"They may dress like gang members with large pants and tattoos, but to say they're gang members right now, well, real gang members are not into Britney Spears. I think red carpet is worse. I used to do red carpet myself, and one guy broke my camera," said Frank Navarre, a Frenchman who owns the X17 agency.
Chris Doherty, owner of the INF agency, which got the first photo of Spears after she was sprung from the UCLA Med Center psych unit, said: "Britney Spears attracts huge numbers of photographers, and whoever muscles their way to the front gets the best picture. They're not AP photographers wearing flak jackets, but that's not to say they're thugs, either. We got it because we didn't follow the gang mentality."
However, now the agencies do not seem quite interested to continue tracking the 26-year-old star and be a part of the caravan following her. Brad Elterman, owner of Buzz Foto, got out of the Britney phenomenon after his agency got the close-up of Spears strapped to a gurney.

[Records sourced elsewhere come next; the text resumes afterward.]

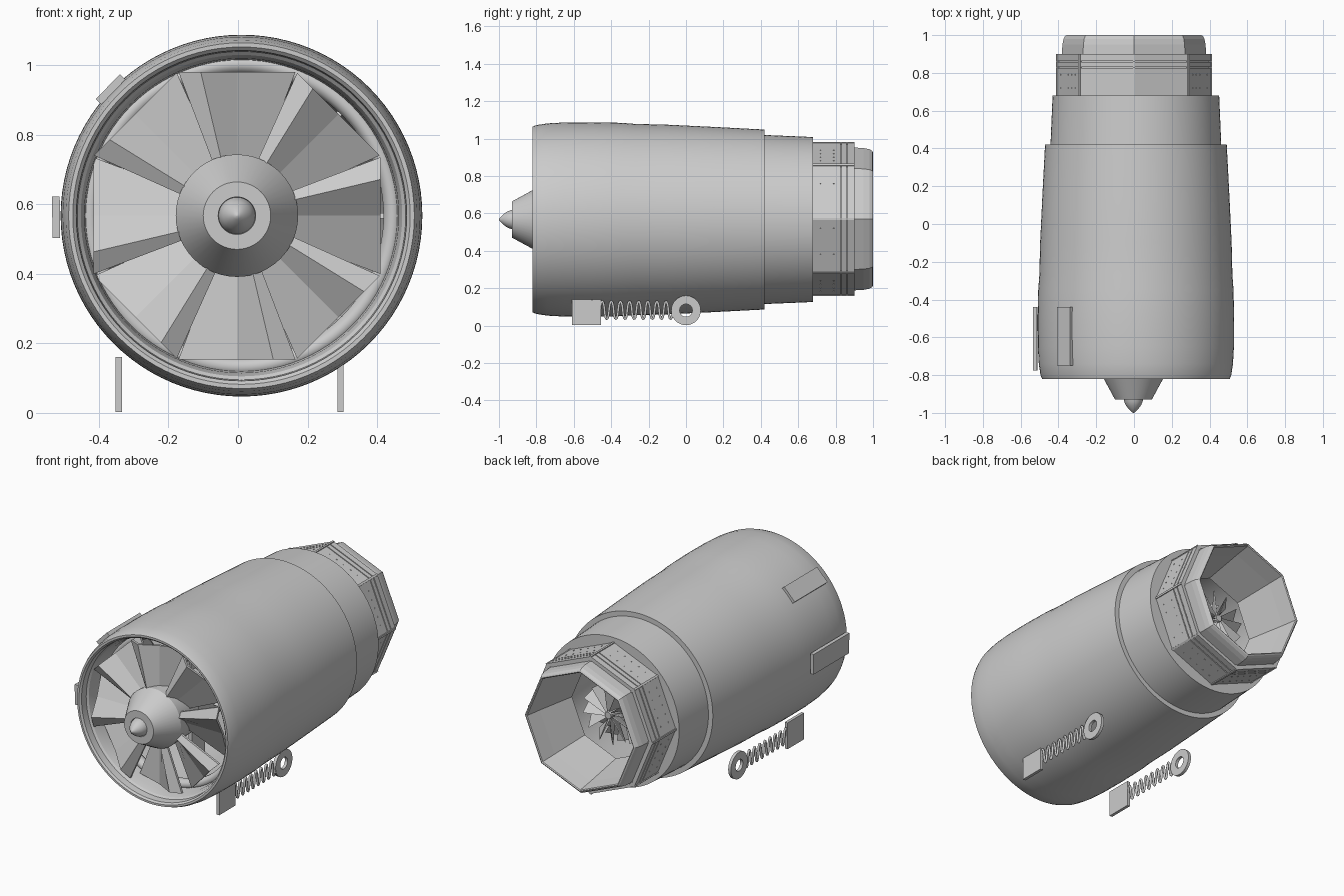
import bpy, bmesh, math
from mathutils import Vector

if "Cube" in bpy.data.objects:
    bpy.data.objects.remove(bpy.data.objects["Cube"])

CX, CZ = 0.01, 0.567      # cowl axis
FX = -0.003               # rotor and nozzle axis


def finish(bm, name, angle=None):
    bmesh.ops.recalc_face_normals(bm, faces=bm.faces[:])
    me = bpy.data.meshes.new(name)
    bm.to_mesh(me)
    bm.free()
    ob = bpy.data.objects.new(name, me)
    bpy.context.collection.objects.link(ob)
    if angle:
        bpy.context.view_layer.objects.active = ob
        ob.select_set(True)
        bpy.ops.object.shade_smooth_by_angle(angle=math.radians(angle))
        ob.select_set(False)
    return ob


def ring(r, y, n, cx, cz):
    return [(cx + r * math.cos(i * math.tau / n), y, cz + r * math.sin(i * math.tau / n)) for i in range(n)]


def lathe(name, prof, n=96, cx=CX, cz=CZ, closed=True, angle=30):
    """Revolve (y, r) points about the engine axis."""
    bm = bmesh.new()
    loops = [[bm.verts.new(p) for p in ring(r, y, n, cx, cz)] for y, r in prof]
    pairs = list(zip(loops, loops[1:]))
    if closed:
        pairs.append((loops[-1], loops[0]))
    for a, b in pairs:
        for i in range(n):
            j = (i + 1) % n
            bm.faces.new((a[i], a[j], b[j], b[i]))
    if not closed:
        bm.faces.new(loops[0])
        bm.faces.new(loops[-1])
    return finish(bm, name, angle)


def polar(a, r, t, y, cx=FX, cz=CZ):
    """Point at radius r along angle a, shifted t along the tangent."""
    c, s = math.cos(a), math.sin(a)
    return (cx + r * c - t * s, y, cz + r * s + t * c)


def blades(name, count, stations, section, thick):
    """Rotor: stations = (radius, half chord); section = (chord fraction, y)."""
    bm = bmesh.new()
    for k in range(count):
        a = k * math.tau / count
        rows = []
        for r, h in stations:
            front = [bm.verts.new(polar(a, r, f * h, y)) for f, y in section]
            back = [bm.verts.new(polar(a, r, f * h, y + thick)) for f, y in reversed(section)]
            rows.append(front + back)
        m = len(rows[0])
        for p, q in zip(rows, rows[1:]):
            for i in range(m):
                j = (i + 1) % m
                bm.faces.new((p[i], p[j], q[j], q[i]))
        bm.faces.new(rows[0])
        bm.faces.new(rows[-1])
    return finish(bm, name)


def prism(bm, pts, offset):
    """Extrude a polygon by an offset vector."""
    a = [bm.verts.new(p) for p in pts]
    b = [bm.verts.new(Vector(p) + Vector(offset)) for p in pts]
    n = len(a)
    for i in range(n):
        j = (i + 1) % n
        bm.faces.new((a[i], a[j], b[j], b[i]))
    bm.faces.new(a)
    bm.faces.new(b)


# outer cowl with rolled intake lip, stepped rear shell and inner duct
lathe("cowl", [
    (-0.82, 0.485), (-0.82, 0.497), (-0.80, 0.505), (-0.74, 0.514), (-0.65, 0.519), (-0.5, 0.52),
    (-0.35, 0.517), (-0.27, 0.511), (-0.1, 0.507), (0.15, 0.495), (0.42, 0.481),
    (0.42, 0.452), (0.68, 0.441), (0.68, 0.36), (0.4, 0.39), (-0.2, 0.42), (-0.6, 0.445),
    (-0.72, 0.452), (-0.76, 0.462), (-0.77, 0.472), (-0.81, 0.475)])

# rounded ring inside the intake
lathe("intake_ring", [(-0.62 + 0.035 * math.cos(k * math.tau / 10), 0.435 + 0.028 * math.sin(k * math.tau / 10))
                      for k in range(10)], angle=60)

# spinner, hub and core shaft
lathe("spinner", [(-0.60, 0.17), (-0.785, 0.176), (-0.93, 0.097), (-0.93, 0.054), (-0.90, 0.05)],
      48, FX, closed=False)
lathe("spinner_tip", [(-0.92, 0.053), (-0.94, 0.049), (-0.96, 0.04), (-0.98, 0.025), (-0.994, 0.011), (-1.0, 0.002)],
      32, FX, closed=False, angle=50)
lathe("core_shaft", [(-0.61, 0.165), (-0.2, 0.15), (0.3, 0.12), (0.6, 0.05), (0.74, 0.02)], 32, FX, closed=False)

# front fan, with a folded leading edge on each blade
blades("fan_blades", 8, [(0.15, 0.068), (0.413, 0.168)],
       [(-1, -0.68), (0.0, -0.735), (0.62, -0.79), (1, -0.765)], 0.014)
# rear turbine stages
blades("turbine_front", 16, [(0.05, 0.012), (0.21, 0.034)], [(-1, 0.54), (1, 0.60)], 0.006)
blades("turbine_rear", 12, [(0.02, 0.008), (0.17, 0.03)], [(1, 0.66), (-1, 0.73)], 0.006)
# stator vanes
blades("stator_vanes", 8, [(0.14, 0.008), (0.43, 0.008)], [(-1, -0.45), (1, -0.44)], 0.12)

# eight-sided exhaust nozzle
lathe("nozzle", [
    (0.66, 0.395), (0.895, 0.395), (0.895, 0.382), (0.95, 0.379), (0.98, 0.373), (0.996, 0.364),
    (1.0, 0.356), (0.996, 0.350), (0.9, 0.335), (0.66, 0.29)], 8, 0.0, 0.57, angle=25).data.shade_flat()

# plates on the nozzle facets, split by two grooves
bm = bmesh.new()
ap, half = 0.378, 0.147
for k in range(8):
    a = (k + 0.5) * math.tau / 8
    for y0, y1, lift in ((0.67, 0.826, 0), (0.826, 0.832, -0.008), (0.832, 0.858, 0),
                         (0.858, 0.864, -0.008), (0.864, 0.9, 0)):
        ro = ap + lift
        prism(bm, [polar(a, 0.358, -half, y0, 0, 0.57), polar(a, 0.358, half, y0, 0, 0.57),
                   polar(a, ro, half + 0.006, y0, 0, 0.57), polar(a, ro, -half - 0.006, y0, 0, 0.57)],
              (0, y1 - y0, 0))
    # rivets
    for i in range(5):
        t = (i - 2) * 0.05
        for y in (0.72, 0.79):
            prism(bm, [polar(a, ap - 0.003, t + dt, y + dy, 0, 0.57)
                       for dt, dy in ((-.003, -.003), (.003, -.003), (.003, .003), (-.003, .003))],
                  (0.005 * math.cos(a), 0, 0.005 * math.sin(a)))
finish(bm, "nozzle_plates")

# raised ribs along the nozzle corners
bm = bmesh.new()
for k in range(8):
    a = k * math.tau / 8
    prism(bm, [polar(a, r, t, 0.67, 0, 0.57) for r, t in ((0.37, -.006), (0.37, .006), (0.412, .006), (0.412, -.006))],
          (0, 0.23, 0))
finish(bm, "nozzle_ribs")

# mounts below: square pad, flat serpentine spring, ring eye
for side, x in (("left", -0.3425), ("right", 0.2945)):
    bm = bmesh.new()
    x0 = x - 0.009
    prism(bm, [(x0, -0.61, 0.003), (x0, -0.455, 0.003), (x0, -0.455, 0.16), (x0, -0.61, 0.16)], (0.018, 0, 0))
    finish(bm, side + "_mount_pad")

    bm = bmesh.new()
    n = 32
    loops = [[bm.verts.new((xx, r * math.cos(i * math.tau / n), 0.081 + r * math.sin(i * math.tau / n)))
              for i in range(n)] for xx, r in ((x0, 0.079), (x0 + .018, 0.079), (x0 + .018, 0.034), (x0, 0.034))]
    for p, q in zip(loops, loops[1:] + loops[:1]):
        for i in range(n):
            j = (i + 1) % n
            bm.faces.new((p[i], p[j], q[j], q[i]))
    finish(bm, side + "_mount_eye", 30)

    cu = bpy.data.curves.new(side + "_mount_spring", 'CURVE')
    cu.dimensions = '3D'
    cu.bevel_depth = 0.007
    cu.bevel_resolution = 1
    sp = cu.splines.new('POLY')
    N = 120
    sp.points.add(N)
    for i, p in enumerate(sp.points):
        s = math.sin(i / N * math.tau * 8)
        z = 0.082 + 0.046 * math.copysign(abs(s) ** 0.6, s)
        p.co = (x, -0.46 + 0.39 * i / N, z, 1)
    bpy.context.collection.objects.link(bpy.data.objects.new(side + "_mount_spring", cu))

# plain plates on the left flank
for name, deg, y0, y1, r in (("side_plate", 180.5, -0.775, -0.44, 0.522), ("upper_plate", 136, -0.75, -0.44, 0.512)):
    bm = bmesh.new()
    a = math.radians(deg)
    h = 0.06 if name == "side_plate" else 0.05
    prism(bm, [polar(a, rr, t, y0, CX) for rr, t in ((r, -h), (r, h), (r + .022, h), (r + .022, -h))], (0, y1 - y0, 0))
    finish(bm, name)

"It's too dangerous. She goes through a yellow light, you go through a red. People break laws. I tell my guys now, 'Don't speed, don't chase, and stay away from Britney Spears,'" said Elterman, whose work will be featured in the show "Paparazzi as an Art Form" at L.A.'s Maryam Seyhoun Gallery.